[Available records — start]

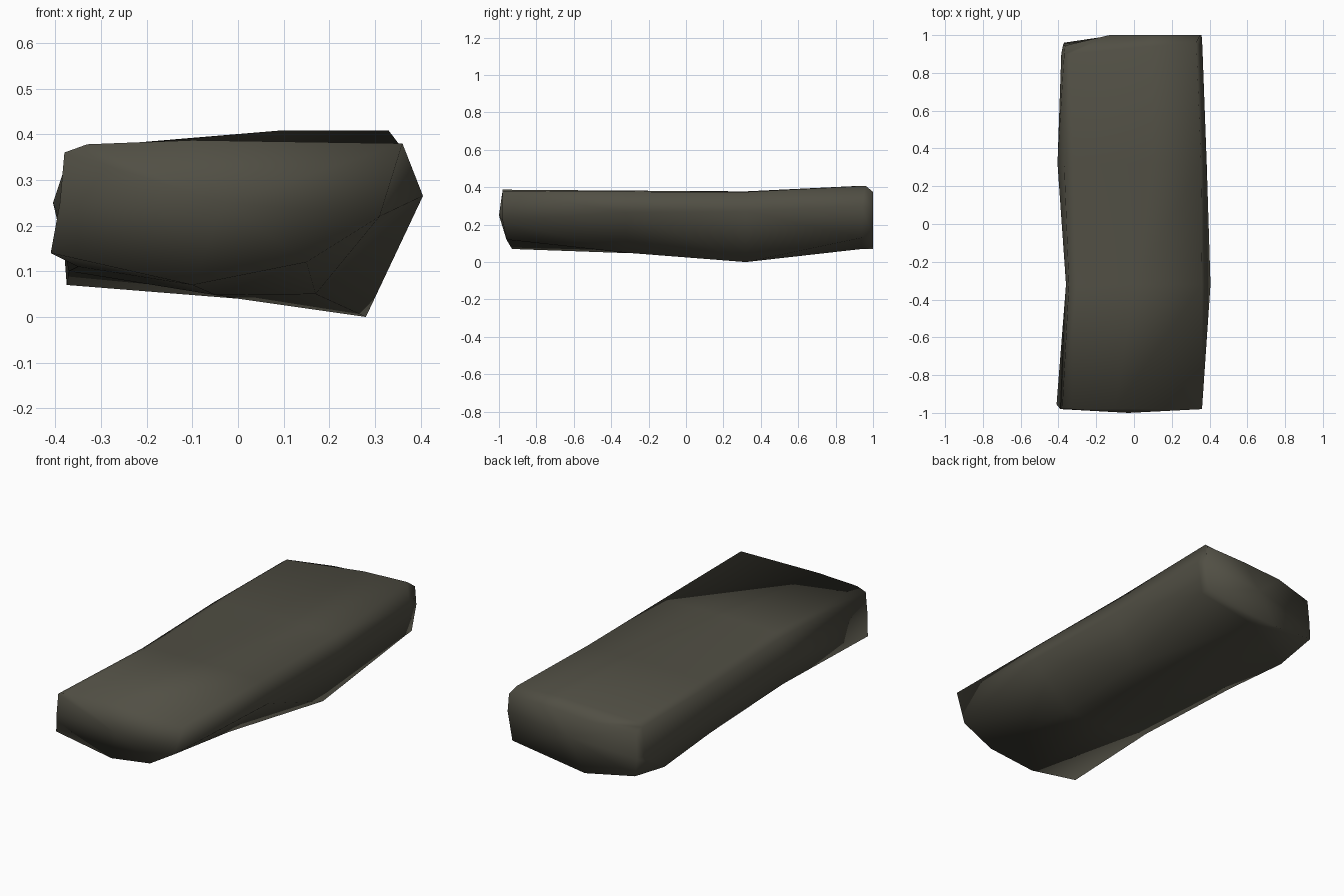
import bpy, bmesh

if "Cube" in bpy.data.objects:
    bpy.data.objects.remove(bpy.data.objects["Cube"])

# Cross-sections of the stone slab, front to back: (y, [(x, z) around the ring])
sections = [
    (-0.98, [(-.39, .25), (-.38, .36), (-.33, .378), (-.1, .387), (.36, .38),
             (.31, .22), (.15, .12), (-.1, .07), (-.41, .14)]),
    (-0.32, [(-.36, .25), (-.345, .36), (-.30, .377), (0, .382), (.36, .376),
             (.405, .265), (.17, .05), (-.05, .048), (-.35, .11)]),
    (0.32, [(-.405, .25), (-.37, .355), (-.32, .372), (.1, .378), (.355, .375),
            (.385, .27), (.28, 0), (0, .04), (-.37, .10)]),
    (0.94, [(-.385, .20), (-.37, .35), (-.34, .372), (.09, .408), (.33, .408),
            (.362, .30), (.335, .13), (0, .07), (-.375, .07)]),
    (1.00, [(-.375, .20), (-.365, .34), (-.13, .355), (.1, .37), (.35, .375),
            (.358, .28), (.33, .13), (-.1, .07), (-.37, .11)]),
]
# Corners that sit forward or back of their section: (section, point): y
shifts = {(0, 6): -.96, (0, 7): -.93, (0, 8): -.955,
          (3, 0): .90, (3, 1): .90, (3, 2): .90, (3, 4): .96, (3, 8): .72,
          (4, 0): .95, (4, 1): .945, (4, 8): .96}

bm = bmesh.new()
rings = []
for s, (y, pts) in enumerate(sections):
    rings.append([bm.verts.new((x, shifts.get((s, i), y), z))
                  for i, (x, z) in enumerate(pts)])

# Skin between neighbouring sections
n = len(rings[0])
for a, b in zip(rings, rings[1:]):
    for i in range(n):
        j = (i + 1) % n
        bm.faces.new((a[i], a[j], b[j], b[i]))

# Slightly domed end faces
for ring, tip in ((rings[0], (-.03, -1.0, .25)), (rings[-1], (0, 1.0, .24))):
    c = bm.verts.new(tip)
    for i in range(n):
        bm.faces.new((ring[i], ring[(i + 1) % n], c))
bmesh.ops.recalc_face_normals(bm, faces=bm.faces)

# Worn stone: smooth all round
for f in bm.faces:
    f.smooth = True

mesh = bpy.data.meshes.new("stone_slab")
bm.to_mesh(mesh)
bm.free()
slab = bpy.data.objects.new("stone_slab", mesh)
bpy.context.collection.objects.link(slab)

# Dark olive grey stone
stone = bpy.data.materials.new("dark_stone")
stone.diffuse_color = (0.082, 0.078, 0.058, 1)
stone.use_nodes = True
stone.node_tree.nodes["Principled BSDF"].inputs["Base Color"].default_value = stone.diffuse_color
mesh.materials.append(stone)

[Available records — finish]

Select every line of the records holding the string "bmesh".

import bpy, bmesh
bm = bmesh.new()
bmesh.ops.recalc_face_normals(bm, faces=bm.faces)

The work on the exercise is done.